The Newspaper Publishers Association (NPA) issued a statement yesterday saying the BBC's ambitions were a threat to what is seen as an important source of revenue for media organisations as people increasingly receive their news via Apple iPhones and other handheld devices. The Corporation hopes to launch a BBC News "app" in April, followed by a BBC Sport service the following month, in time for the build up to the football World Cup in South Africa.
The NPA, which believes the competition would reduce the likelihood of consumers paying for news and information services from commercial providers, said it would try to block the launch of the BBC products by appealing to the BBC Trust and the Department of Culture, Media and Sport.
David Newell, the NPA's director, said: "Not for the first time, the BBC is preparing to muscle into a nascent market and trample over the aspirations of commercial news providers. At a time when the BBC is facing unprecedented levels of criticism over its expansion, and when the wider industry is investing in new models, it is extremely disappointing that the Corporation plans to launch services that would throw into serious doubt the commercial sector's ability to make a return on its investment, and therefore its ability to support quality journalism."
Tensions have been steadily growing between the press and the BBC because the scale of the Corporation's journalistic output on its website has been identified by many media companies as an inhibitor to opportunities to persuade internet users to pay for news. The criticisms have increased as Rupert Murdoch's News Corp media empire has signalled its intention to charge for access to all its newspaper websites later this year. Other specialist publications have also abandoned free provision of content, in order to charge consumers for online subscriptions.
Some newspapers had identified mobile phone applications as a new way of generating revenue. The Independent's app is available for free but the Guardian, in spite of a commitment to maintain free access to its website, is charging £2.39 for its app.
Mr Newell said: "The impact of the BBC's existing online presence is well known. However, this is a very different and particular case. The market for iPhone news apps is a unique and narrow commercial space, which means that the potential for market distortion by the BBC is much greater. This is not, as the BBC argues, an extension of its existing online service, but an intrusion into a tightly defined, separate market."
The BBC Trust, the Corporation's governing body, has previously intervened to curtail its ambitions. It blocked the Corporation from supplying video footage to its local news sites after regional newspaper groups complained.
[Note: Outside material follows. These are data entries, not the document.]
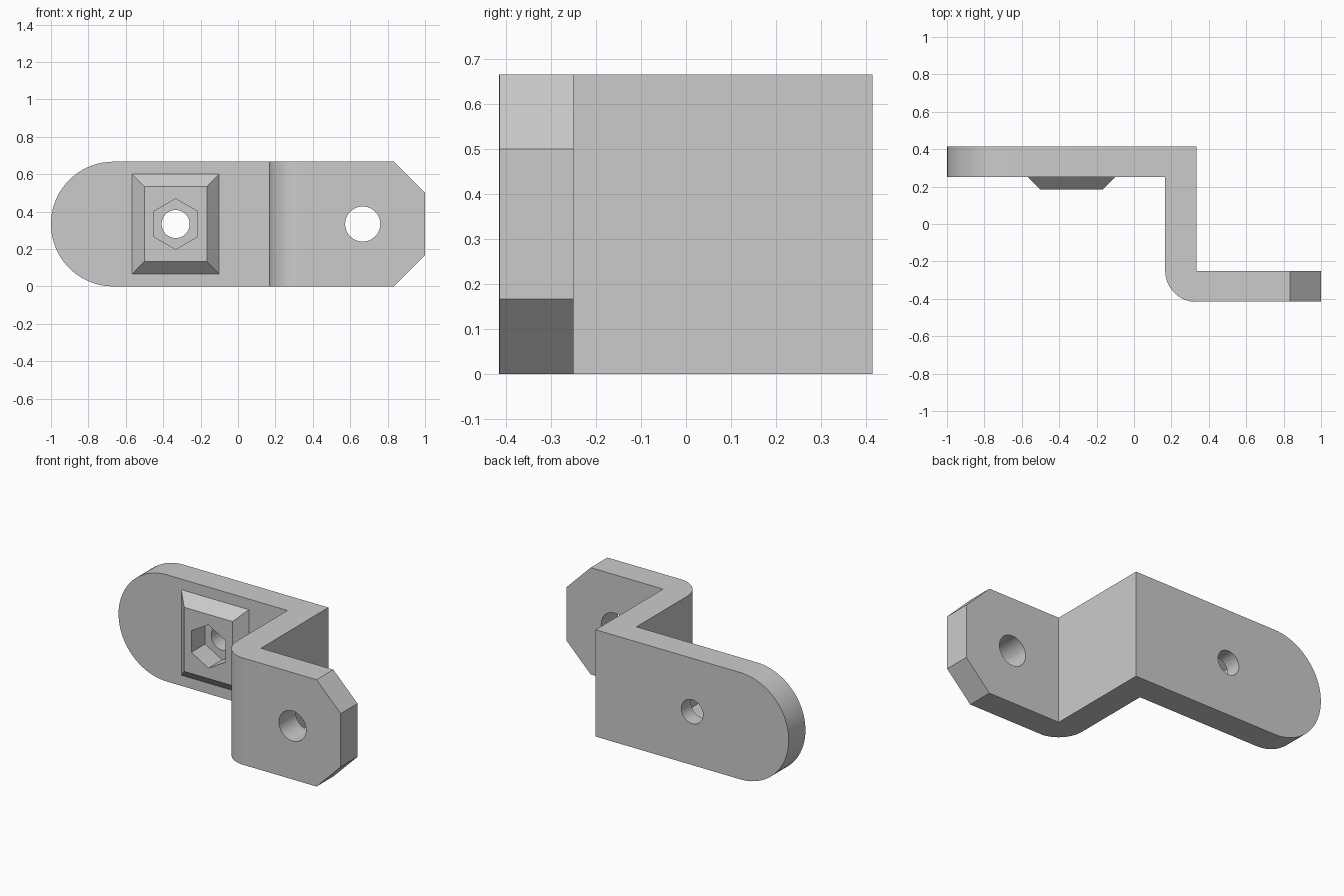
import bpy
import bmesh
from math import cos, sin, pi, radians
from mathutils import Vector

cube = bpy.data.objects.get("Cube")
if cube:
    bpy.data.objects.remove(cube, do_unlink=True)

T = 1 / 6            # sheet thickness
H = 4 * T            # bracket height
MID = H / 2
YO, YI = 0.415, 0.25  # outer and inner faces of the two plates

grey = bpy.data.materials.new("plain_grey")
grey.use_nodes = True
colour = (0.6, 0.6, 0.6, 1)
grey.diffuse_color = colour
grey.node_tree.nodes["Principled BSDF"].inputs["Base Color"].default_value = colour


def arc(cx, cy, r, start, end, steps):
    """Points along an arc, angles in degrees."""
    angles = [radians(start + (end - start) * i / steps) for i in range(steps + 1)]
    return [(cx + r * cos(a), cy + r * sin(a)) for a in angles]


def loft(name, rings):
    """Closed solid through rings of matching 3D points."""
    bm = bmesh.new()
    loops = [[bm.verts.new(p) for p in ring] for ring in rings]
    n = len(loops[0])
    for a, b in zip(loops, loops[1:]):
        for i in range(n):
            j = (i + 1) % n
            bm.faces.new((a[i], a[j], b[j], b[i]))
    bm.faces.new(loops[0])
    bm.faces.new(loops[-1])
    bmesh.ops.recalc_face_normals(bm, faces=bm.faces)
    mesh = bpy.data.meshes.new(name)
    bm.to_mesh(mesh)
    bm.free()
    mesh.materials.append(grey)
    obj = bpy.data.objects.new(name, mesh)
    bpy.context.collection.objects.link(obj)
    return obj


def front_prism(name, outline, y0, y1):
    """Extrude an x-z outline along y."""
    return loft(name, [[(x, y, z) for x, z in outline] for y in (y0, y1)])


def combine(target, tool, operation):
    """Apply a boolean and drop the tool."""
    mod = target.modifiers.new(operation.title(), "BOOLEAN")
    mod.operation, mod.solver, mod.object = operation, "EXACT", tool
    bpy.context.view_layer.objects.active = target
    bpy.ops.object.modifier_apply(modifier=mod.name)
    bpy.data.objects.remove(tool, do_unlink=True)


# Z-shaped sheet with one rounded outer bend
profile = [(-1, YO), (-1, YI), (T, YI)]
profile += arc(2 * T, -YI, T, 180, 270, 16)[:-1]
profile += [(2 * T, -YO), (1, -YO), (1, -YI), (2 * T, -YI), (2 * T, YO)]
bracket = loft("bracket", [[(x, y, z) for x, y in profile] for z in (0, H)])

# Round end on the back plate, clipped corners on the front plate
outline = [(5 * T, 0), (1, T), (1, 3 * T), (5 * T, H)]
outline += arc(-1 + MID, MID, MID, 90, 270, 40)
combine(bracket, front_prism("outline_trim", outline, -1, 1), "INTERSECT")

# Tapered nut boss on the back plate
boss_x = -2 * T


def rectangle(hx, hz, y):
    return [(boss_x + sx * hx, y, MID + sz * hz)
            for sx, sz in ((-1, -1), (1, -1), (1, 1), (-1, 1))]


boss_face = YI - 0.066
boss = loft("nut_boss", [rectangle(0.233, 0.267, YI + 0.05),
                         rectangle(0.233, 0.267, YI),
                         rectangle(0.167, 0.2, boss_face)])
combine(bracket, boss, "UNION")

# Hexagonal nut pocket and the two bolt holes
hexagon = arc(boss_x, MID, 0.135, 90, 390, 5)
combine(bracket, front_prism("nut_pocket", hexagon, 0.1, boss_face + 0.135), "DIFFERENCE")
for x, r, y0, y1 in ((boss_x, 0.075, 0.1, 0.6), (4 * T, 0.094, -0.6, -0.1)):
    circle = arc(x, MID, r, 0, 360, 40)[:-1]
    combine(bracket, front_prism("bolt_hole", circle, y0, y1), "DIFFERENCE")

# Smooth the rounded surfaces, keep the edges sharp
bpy.ops.object.select_all(action="DESELECT")
bracket.select_set(True)
bpy.context.view_layer.objects.active = bracket
bpy.ops.object.shade_smooth_by_angle(angle=radians(30))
The BBC is under pressure from politicians as well as commercial rivals over the scale and cost of its operations, and its director general Mark Thompson is conducting a strategic review of which services are needed. In a speech in November, he said there would be "reductions in some kinds of programmes and content" including a look at the "current scope of our website".
But the BBC's director of future media and technology, Erik Huggers, is likely to argue that the Corporation will merely be making available to licence fee payers the content they have already funded. When he announced the new mobile services earlier this week at the Mobile World Congress in Barcelona, Mr Huggers said: "It's been 12 years since the launch of BBC Online, but as media converges and technology accelerates, licence fee payers are increasingly using handheld devices. They tell us they want to access the digital services they've paid for at a time and place that suits them."